Answer: While buying a plot is an excellent start, there are other steps you can take to make sure your wishes are followed and your remains are disposed of according to your wishes.  Pre-planning and pre-paying for your funeral during your lifetime is the perfect way to ensure you there is no delay in carrying out your wishes.  Although planning for after your death can be a difficult and emotional task, doing so can alleviate the stress on your friends or family who would be left to make these decisions upon your death.

There are many advantages that come with pre-planning and pre-paying for your funeral.  One advantage is knowing that payment is taken care of, therefore relieving your loved ones from any financial burden associated with the funeral arrangements. After you die, your funds may be tied up in a probate proceeding, or held in accounts that are not immediately accessible to your executor or designated beneficiaries. This can cause a delay of your funeral or require a loved one to pay out of pocket in the hopes of being reimbursed sometime in the future. Pre-paying for your funeral can also eliminate any unnecessary expenditures by your loved ones that are sometimes a result of emotional planning and excess spending for the ‘perfect’ funeral.

Another advantage, and arguably the most important, is that you get to be the decision maker regarding your funeral and burial arrangements.  By planning during your lifetime, you get to determine where you want the funeral to be held, the flowers you want, the type of service you want, whether you want to be cremated, and other such details.

However, it is not enough to simply plan and pay for your funeral arrangements.  It is also important to convey your wishes and the steps you have taken to accomplish same. Therefore, one will still want to execute an Appointment of Agent to Control the Disposition of Remains (Disposition of Remains). This is a legal document that allows you to memorialize your wishes regarding your funeral services; the disposition of your remains, such as organ donation or cremation; where to be buried; or even how to disburse your ashes. You will also nominate an agent to carry out your wishes. You can and should appoint a successor agent in the event your initial agent is unable to act. Your initial agent will have to sign off on the document, therefore acknowledging your wishes and accepting appointment.

Executing a Disposition of Remains form will help avoid any confusion or disputes that may arise after your death.  For example, if you have children, they may find themselves in a situation where they disagree on how to dispose of your body, such as whether or not you should be cremated. The Disposition of Remains will give detailed instructions to your family and friends and make it clear who is in charge.

Those who find themselves in need of Medicaid services may also benefit from pre-paying their funeral by purchasing an irrevocable funeral contract.  In order to qualify for Medicaid in New York, a single individual is allowed to have up to $15,150 in resources. Many of our clients find themselves over-resourced and need to come up with ways to spend down their assets in order to meet the resource limit.  Purchasing an irrevocable pre-plan funeral arrangement can help achieve this goal, because the funds used for the funeral will not be counted towards your resources.

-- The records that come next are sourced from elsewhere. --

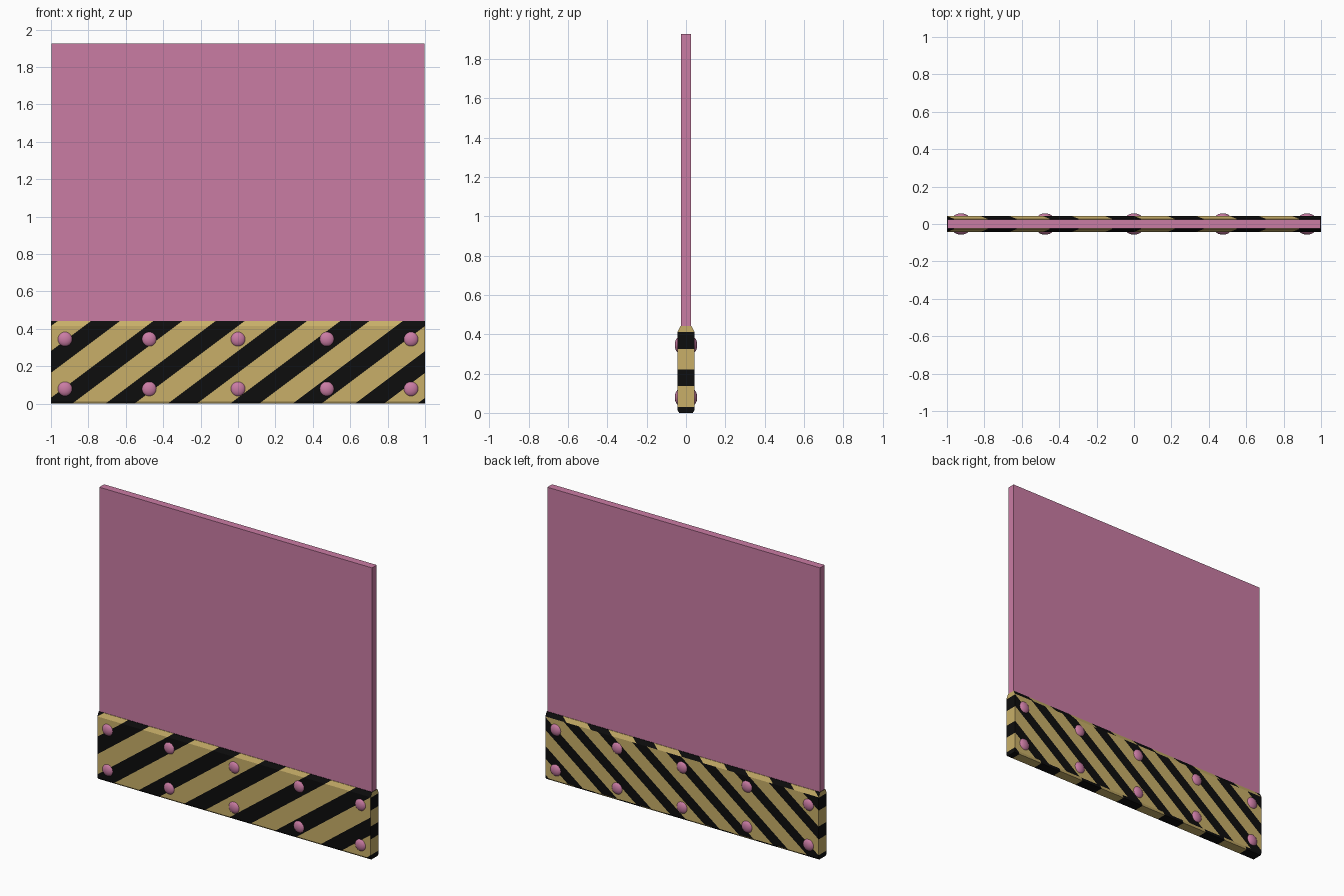
import bpy, bmesh, math
from mathutils import Vector

if "Cube" in bpy.data.objects:
    bpy.data.objects.remove(bpy.data.objects["Cube"])


def material(name, rgb):
    m = bpy.data.materials.new(name)
    m.diffuse_color = (*rgb, 1)
    m.use_nodes = True
    m.node_tree.nodes["Principled BSDF"].inputs["Base Color"].default_value = m.diffuse_color
    return m


pink = material("pink", (0.59, 0.20, 0.37))
yellow = material("sand yellow", (0.58, 0.43, 0.14))
black = material("black", (0.004, 0.004, 0.004))


def add_object(name, bm, mats):
    mesh = bpy.data.meshes.new(name)
    bm.to_mesh(mesh)
    bm.free()
    ob = bpy.data.objects.new(name, mesh)
    bpy.context.collection.objects.link(ob)
    for m in mats:
        mesh.materials.append(m)
    return ob


# Upright panel
bm = bmesh.new()
bmesh.ops.create_cube(bm, size=1)
for v in bm.verts:
    v.co = Vector((v.co.x * 1.996, v.co.y * 0.05, 0.02 + (v.co.z + 0.5) * 1.906))
add_object("panel", bm, [pink])

# Striped kick plate: chamfered profile extruded along x
half = [(0.034, 0), (0.042, 0.012), (0.042, 0.415), (0.028, 0.443)]
profile = half + [(-y, z) for y, z in reversed(half)]
bm = bmesh.new()
face = bm.faces.new([bm.verts.new((-1, y, z)) for y, z in profile])
ext = bmesh.ops.extrude_face_region(bm, geom=[face])
for v in ext["geom"]:
    if isinstance(v, bmesh.types.BMVert):
        v.co.x = 1
if face.is_valid and len([f for f in bm.faces if abs(f.calc_center_median().x + 1) < 1e-4]) == 0:
    bm.faces.new(face.verts)
bmesh.ops.recalc_face_normals(bm, faces=bm.faces[:])
bm.normal_update()


def stripe(test, normal, edge, width, period):
    """Cut chosen faces into bands along a direction and paint every band black."""
    n = Vector(normal)
    for k in range(-12, 13):
        for d in (edge + k * period, edge + k * period - width):
            fs = [f for f in bm.faces if test(f)]
            geom = set(fs)
            for f in fs:
                geom.update(f.edges)
                geom.update(f.verts)
            bmesh.ops.bisect_plane(bm, geom=list(geom), dist=1e-6,
                                   plane_co=n * (d / n.length_squared), plane_no=n)
            bm.normal_update()
    for f in bm.faces:
        if test(f):
            u = f.calc_center_median().dot(n)
            f.material_index = 1 if (edge - u) % period < width else 0


def is_end(f):
    return abs(f.normal.x) > 0.9


def is_back(f):
    return f.normal.y > 0.95


# Diagonals on the front, chamfers, top and bottom; tighter ones behind; level bands on the ends
stripe(lambda f: not is_end(f) and not is_back(f), (1, 0, -1 / 0.75), -1.22, 0.155, 1 / 3)
stripe(is_back, (1, 0, -1 / 0.76), 0.82, 0.11, 0.25)
stripe(is_end, (0, 0, 1), 0.221, 0.085, 0.19)
add_object("kick_plate", bm, [yellow, black])

# Domed rivets on both sides
for side, label in ((-1, "front"), (1, "back")):
    bm = bmesh.new()
    for x in (-0.925, -0.475, 0, 0.475, 0.925):
        for z in (0.079, 0.345):
            made = bmesh.ops.create_uvsphere(bm, u_segments=20, v_segments=12, radius=1)
            for v in made["verts"]:
                v.co = Vector((x + v.co.x * 0.041, side * 0.034 + v.co.y * 0.023, z + v.co.z * 0.041))
    for f in bm.faces:
        f.smooth = True
    add_object(label + "_rivets", bm, [pink])
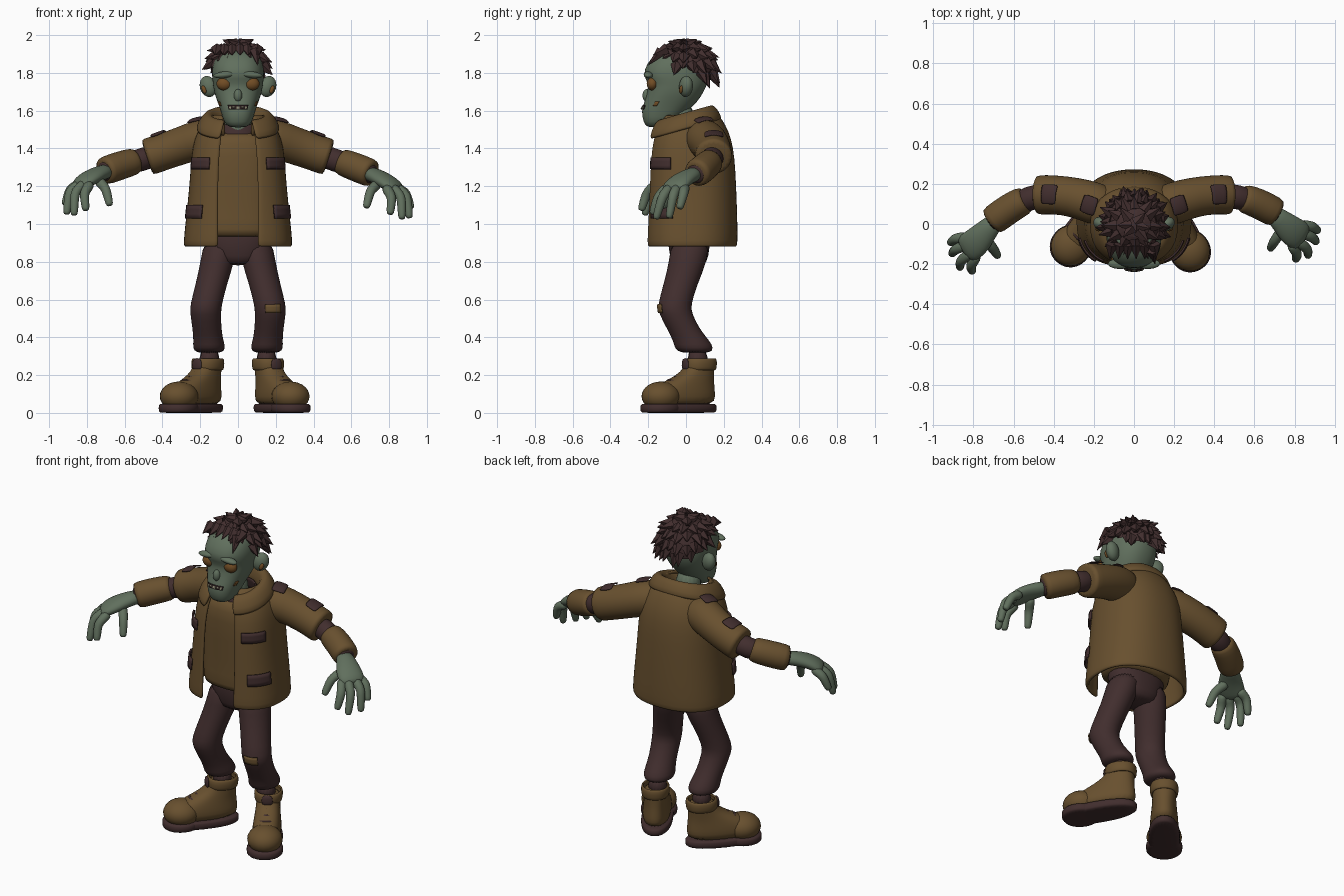
import bpy, bmesh, math, random
from mathutils import Vector, Matrix, Euler

if "Cube" in bpy.data.objects:
    bpy.data.objects.remove(bpy.data.objects["Cube"])

random.seed(4)


def material(name, rgb):
    m = bpy.data.materials.new(name)
    m.diffuse_color = (*rgb, 1)
    m.use_nodes = True
    m.node_tree.nodes["Principled BSDF"].inputs["Base Color"].default_value = m.diffuse_color
    return m


SKIN = material("grey green skin", (0.118, 0.160, 0.110))
COAT = material("brown cloth", (0.138, 0.080, 0.028))
DARK = material("dark maroon cloth", (0.053, 0.027, 0.027))
EYE = material("amber", (0.165, 0.073, 0.018))
BLACK = material("mouth dark", (0.018, 0.010, 0.010))
TOOTH = material("old teeth", (0.25, 0.24, 0.16))


def finish(name, bm, mat, smooth=True):
    me = bpy.data.meshes.new(name)
    bm.to_mesh(me)
    bm.free()
    me.materials.append(mat)
    ob = bpy.data.objects.new(name, me)
    bpy.context.collection.objects.link(ob)
    if smooth:
        me.shade_smooth()
    return ob


def grid(name, rings, mat, closed=True, caps=True, thick=0, sub=1):
    """Skin a list of rings of points."""
    bm = bmesh.new()
    vs = [[bm.verts.new(p) for p in r] for r in rings]
    n = len(rings[0])
    for a, b in zip(vs, vs[1:]):
        for i in range(n if closed else n - 1):
            j = (i + 1) % n
            bm.faces.new((a[i], a[j], b[j], b[i]))
    if closed and caps:
        bm.faces.new(vs[0])
        bm.faces.new(vs[-1])
    bmesh.ops.recalc_face_normals(bm, faces=bm.faces)
    ob = finish(name, bm, mat)
    if thick:
        s = ob.modifiers.new("thickness", "SOLIDIFY")
        s.thickness, s.offset = thick, 0
    if sub:
        s = ob.modifiers.new("smooth", "SUBSURF")
        s.levels = s.render_levels = sub
    return ob


def ring_point(row, a, n, off=0, tilt=0):
    """Superellipse point, rounder at the back; row = (z, x, y front, y back, half width)."""
    z, x0, yf, yb, w = row
    s, c = math.sin(a), math.cos(a)
    e = 2 / (n if c > 0 else min(n, 2.25))
    x = x0 + (w + off) * math.copysign(abs(s) ** e, s)
    y = (yf + yb) / 2 - ((yb - yf) / 2 + off) * math.copysign(abs(c) ** e, c)
    return Vector((x, y, z + tilt * y))


def stack(name, rows, mat, n=2, seg=28):
    return grid(name, [[ring_point(r, math.tau * i / seg, n) for i in range(seg)] for r in rows], mat)


def open_stack(name, rows, gaps, mat, n, thick, tilt=0, seg=44):
    rings = []
    for r, g in zip(rows, gaps):
        a0 = math.asin((g / r[4]) ** (n / 2))
        rings.append([ring_point(r, a0 + (math.tau - 2 * a0) * i / seg, n, 0, tilt) for i in range(seg + 1)])
    return grid(name, rings, mat, closed=False, thick=thick)


def patch(name, rows, n, a0, a1, z0, z1, mat, off=0.012, thick=0.009):
    """Plate lying on a stacked surface between two angles and heights."""
    rows = sorted(rows)
    rings = []
    for k in range(4):
        z = z0 + (z1 - z0) * k / 3
        lo, hi = next((p, q) for p, q in zip(rows, rows[1:]) if z <= q[0])
        t = (z - lo[0]) / (hi[0] - lo[0])
        row = [p + (q - p) * t for p, q in zip(lo, hi)]
        rings.append([ring_point(row, math.radians(a0 + (a1 - a0) * i / 8), n, off) for i in range(9)])
    return grid(name, rings, mat, closed=False, thick=thick, sub=0)


def tube(name, pts, radii, mat, ref=(0, 0, 1), seg=16, arc=None, thick=0):
    pts = [Vector(p) for p in pts]
    ref, rings = Vector(ref), []
    for i, p in enumerate(pts):
        t = (pts[min(i + 1, len(pts) - 1)] - pts[max(i - 1, 0)]).normalized()
        u = (ref - t * ref.dot(t)).normalized()
        v = t.cross(u)
        ru, rv = radii[i] if isinstance(radii[i], tuple) else (radii[i], radii[i])
        angs = ([arc[0] + (arc[1] - arc[0]) * k / seg for k in range(seg + 1)] if arc
                else [math.tau * k / seg for k in range(seg)])
        rings.append([p + u * ru * math.cos(a) + v * rv * math.sin(a) for a in angs])
    return grid(name, rings, mat, closed=arc is None, thick=thick)


def ball(name, loc, scale, mat, rot=(0, 0, 0)):
    bm = bmesh.new()
    bmesh.ops.create_uvsphere(bm, u_segments=20, v_segments=14, radius=1,
                              matrix=Matrix.LocRotScale(Vector(loc), Euler(rot), Vector(scale)))
    return finish(name, bm, mat)


# Head, neck and face
head = [(1.51, 0, -.205, -.11, .045), (1.535, 0, -.225, -.06, .075), (1.60, 0, -.238, .01, .092),
        (1.645, 0, -.22, .06, .108), (1.70, 0, -.205, .095, .128), (1.745, 0, -.198, .115, .133),
        (1.79, 0, -.23, .122, .14), (1.85, 0, -.207, .12, .134), (1.90, 0, -.165, .10, .108),
        (1.93, 0, -.10, .06, .065)]
stack("head", head, SKIN, 2.4, 32)
tube("neck", [(0, .0, 1.38), (0, -.02, 1.5), (0, -.03, 1.64)], [.085, .072, .075], SKIN, (0, 1, 0))
ball("nose", (0, -.208, 1.68), (.022, .022, .034), SKIN)
patch("mouth", head, 2.4, -27, 27, 1.606, 1.628, BLACK, .001, .005)
for k in range(-2, 3):
    patch("tooth", head, 2.4, k * 10 - 3, k * 10 + 3, 1.609 + .006 * (k % 2), 1.622, TOOTH, .003, .005)
for s in (-1, 1):
    ball("eye", (s * .073, -.178, 1.742), (.041, .03, .035), EYE)
    ball("brow", (s * .07, -.198, 1.79), (.06, .026, .018), SKIN, (0, s * .1, 0))
    ball("ear", (s * .158, 0, 1.728), (.045, .035, .057), SKIN, (0, s * .35, s * .4))
    ball("inner_ear", (s * .18, -.026, 1.712), (.012, .01, .022), EYE, (0, s * .35, s * .4))
    patch("cheek_wound", head, 2.4, s * 58, s * 68, 1.625, 1.648, EYE, .002, .005)

# Hair: cap with rows of spikes
bm = bmesh.new()
HC = Vector((0, -.005, 1.80))
bmesh.ops.create_uvsphere(bm, u_segments=24, v_segments=16, radius=1,
                          matrix=Matrix.Translation(HC) @ Matrix.Diagonal((.15, .155, .158, 1)))
bmesh.ops.delete(bm, geom=[v for v in bm.verts if v.co.z < 1.80 - .36 * v.co.y], context="VERTS")


def spike(base, tip, r):
    d = Vector(tip) - Vector(base)
    m = Matrix.Translation(Vector(base) + d / 2) @ d.to_track_quat("Z", "Y").to_matrix().to_4x4()
    bmesh.ops.create_cone(bm, cap_ends=True, segments=5, radius1=r, radius2=.001, depth=d.length, matrix=m)


for theta, count in ((12, 6), (32, 12), (52, 17), (72, 20), (92, 22)):
    for k in range(count):
        th, ph = math.radians(theta + random.uniform(-5, 5)), math.tau * (k + random.uniform(-.25, .25)) / count
        nrm = Vector((math.sin(th) * math.cos(ph), math.sin(th) * math.sin(ph), math.cos(th)))
        down = Vector((math.cos(th) * math.cos(ph), math.cos(th) * math.sin(ph), -math.sin(th)))
        base = HC + Vector((nrm.x * .142, nrm.y * .145, nrm.z * .152))
        if base.z > 1.82 - .36 * base.y:
            spike(base, base + (nrm * .48 + down * .75) * random.uniform(.065, .095), .034)
for x in (-.11, -.07, -.03, .01, .05, .1):
    spike((x, -.10, 1.925), (x * 1.1, -.175, 1.895), .034)
spike((.09, -.13, 1.915), (.105, -.20, 1.84), .03)
finish("hair", bm, DARK, False)

# Jacket body, shirt, lining and collar
N = 2.7
jacket = [(.88, 0, -.20, .258, .275), (.90, 0, -.205, .262, .278), (1.0, 0, -.20, .262, .268),
          (1.2, 0, -.193, .255, .246), (1.35, 0, -.187, .247, .237), (1.45, 0, -.172, .230, .222),
          (1.52, 0, -.145, .20, .185), (1.58, 0, -.11, .16, .13)]
open_stack("jacket", jacket, (.105, .105, .105, .105, .10, .09, .08, .075), COAT, N, .022)
stack("shirt", [(.93, 0, -.13, .15, .2), (.95, 0, -.135, .16, .21), (1.1, 0, -.13, .17, .21),
                (1.4, 0, -.145, .17, .20), (1.46, 0, -.12, .15, .17), (1.49, 0, -.09, .12, .12)], COAT, 2.5)
grid("shirt_neckline", [[ring_point(r, math.tau * i / 24, 2, 0, .2) for i in range(24)] for r in
     [(1.46, 0, -.10, .11, .115), (1.51, 0, -.085, .10, .105), (1.54, 0, -.08, .09, .098)]], DARK, caps=False, thick=.014)
collar = [(1.49, 0, -.12, .11, .115), (1.57, 0, -.14, .12, .135), (1.588, 0, -.155, .135, .155),
          (1.565, 0, -.18, .155, .185), (1.50, 0, -.205, .185, .218)]
open_stack("collar", collar, (.07, .07, .072, .078, .095), COAT, 2.2, .022, tilt=.28)

# Pocket flaps, left and right
for s in (-1, 1):
    patch("chest_pocket_flap", jacket, N, s * 29, s * 69, 1.29, 1.352, DARK, .02)
    patch("side_pocket_flap", jacket, N, s * 36, s * 73, 1.03, 1.10, DARK, .022)

# Arms and hands
for s in (-1, 1):
    def side(p):
        """Place a right-side point; the left arm reaches a little further forward."""
        k = 0 if s > 0 else min(max((p[0] - .5) / .3, 0), 1)
        return Vector((s * p[0], p[1] - .06 * k, p[2] + .02 * k))

    def limb(name, pts, radii, mat, **kw):
        return tube(name, [side(p) for p in pts], radii, mat, **kw)

    limb("upper_sleeve", [(.10, .07, 1.46), (.20, .105, 1.45), (.30, .135, 1.415), (.40, .147, 1.38),
                          (.47, .145, 1.357), (.485, .145, 1.352)], [.10, .108, .10, .098, .1, .097], COAT, seg=20)
    limb("inner_sleeve", [(.44, .145, 1.365), (.52, .135, 1.335), (.60, .11, 1.31)], [.064, .062, .058], DARK)
    limb("cuff_sleeve", [(.535, .132, 1.335), (.55, .127, 1.328), (.615, .105, 1.305), (.70, .06, 1.27),
                         (.712, .052, 1.265)], [.06, .073, .076, .077, .069], COAT, seg=20)
    limb("cuff_lining", [(.69, .062, 1.272), (.722, .046, 1.262)], [.06, .056], DARK)
    limb("sleeve_patch", [(.35, .14, 1.40), (.39, .146, 1.384), (.43, .147, 1.37)], [.105, .105, .106], DARK,
         arc=(-.5 * s, .5 * s), seg=6, thick=.009)
    limb("shoulder_patch", [(.17, .095, 1.455), (.195, .103, 1.452), (.225, .114, 1.442)], [.113, .114, .112], DARK,
         arc=(-.25 * s, .6 * s), seg=6, thick=.009)
    limb("palm", [(.68, .06, 1.27), (.73, .02, 1.255), (.775, -.025, 1.232), (.82, -.057, 1.202), (.85, -.075, 1.178)],
         [(.04, .045), (.04, .056), (.04, .074), (.037, .078), (.024, .066)], SKIN)
    for name, base, mid, tip in (
            ("little_finger", (.825, -.005, 1.2), (.89, -.012, 1.165), (.918, -.035, 1.08)),
            ("ring_finger", (.825, -.04, 1.2), (.893, -.068, 1.155), (.908, -.09, 1.03)),
            ("middle_finger", (.81, -.08, 1.2), (.865, -.125, 1.145), (.868, -.16, 1.025)),
            ("index_finger", (.78, -.095, 1.2), (.815, -.15, 1.14), (.805, -.178, 1.05)),
            ("thumb", (.745, -.02, 1.22), (.70, -.085, 1.175), (.678, -.125, 1.085))):
        b, m, t = Vector(base), Vector(mid), Vector(tip)
        limb(name, [b, b.lerp(m, .6), m, m.lerp(t, .5), m.lerp(t, .92), t],
             [.03, .028, .027, .024, .021, .013], SKIN, ref=(0, 1, 0.1), seg=10)

# Trousers
stack("hips", [(.78, 0, -.07, .10, .08), (.82, 0, -.085, .12, .15), (.93, 0, -.10, .13, .18),
               (1.0, 0, -.09, .13, .18)], DARK, 2.3)
for s in (-1, 1):
    leg = [(z, s * x, y - ry, y + ry, rx) for z, x, y, rx, ry in (
        (.93, .09, .025, .09, .105), (.80, .108, .012, .09, .10), (.68, .142, -.03, .083, .09),
        (.57, .17, -.062, .084, .088), (.53, .172, -.058, .082, .088), (.44, .164, -.012, .076, .086),
        (.38, .156, .03, .080, .097), (.345, .153, .042, .087, .104), (.315, .152, .05, .072, .085))]
    stack("trouser_leg", leg, DARK)
    tube("sock", [(s * .152, .07, .22), (s * .15, .055, .35)], [.06, .055], DARK, (0, 1, 0))
    if s > 0:
        patch("knee_patch", leg, 2, -18, 40, .528, .575, COAT, .001, .006)

    # Boots turned outwards, built toe towards -y
    parts = [
        stack("boot_upper", [(.035, 0, -.325, .075, .078), (.09, 0, -.325, .08, .082), (.13, 0, -.295, .076, .078),
                             (.165, 0, -.22, .072, .072), (.20, 0, -.14, .07, .068), (.24, 0, -.092, .07, .067),
                             (.275, 0, -.085, .07, .068)], COAT, 2.3),
        stack("boot_sole", [(0, 0, -.335, .075, .075), (.004, 0, -.352, .088, .09), (.044, 0, -.352, .088, .09),
                            (.05, 0, -.345, .08, .085)], DARK, 2.5),
        stack("sole_toe", [(0, 0, -.345, -.16, .09), (.004, 0, -.355, -.14, .104), (.044, 0, -.355, -.14, .104),
                           (.05, 0, -.345, -.15, .095)], DARK, 2.1),
        grid("boot_collar", [[ring_point(r, math.tau * i / 24, 2.2) for i in range(24)] for r in
             [(.225, 0, -.088, .072, .068), (.24, 0, -.094, .077, .075), (.28, 0, -.094, .08, .077),
              (.287, 0, -.082, .07, .068)]], COAT, caps=False, thick=.012),
        ball("boot_toe", (0, -.245, .088), (.1, .105, .078), COAT),
        tube("boot_tongue", [(0, -.096, .225), (0, -.098, .25), (0, -.096, .292)],
             [(.01, .03), (.012, .036), (.01, .03)], DARK, (0, 1, 0), 10)]
    for y, z in ((-.205, .176), (-.165, .193), (-.125, .215)):
        parts.append(tube("boot_lace", [(-.055, y + .03, z - .016), (0, y - .004, z + .004), (.055, y + .03, z - .016)],
                          [.008] * 3, DARK, (0, 0, 1), 6))
    for ob in parts:
        ob.location = (s * .155, .08, 0)
        ob.rotation_euler.z = math.radians(30 if s > 0 else -40)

What happens if you purchase a pre-paid funeral contract and you decide to move out of state, or the funeral home closes?  Funds used to pre-pay your funeral are held in a trust under your name and social security number. If you purchased a revocable plan, you can either transfer the funds to another funeral home or close your account and get your money back.  If you purchase an irrevocable plan, these funds will be transferable.  Funeral homes nationwide can access the funds upon your death, therefore ensuring that wherever your funeral ends up taking place, you will not lose out on your initial investment.

If you would like to engage in pre-planning your funeral, you can contact your local funeral home to review your options. You should also discuss this with your estate planning attorney so that your estate plan and related documents can reflect these decisions.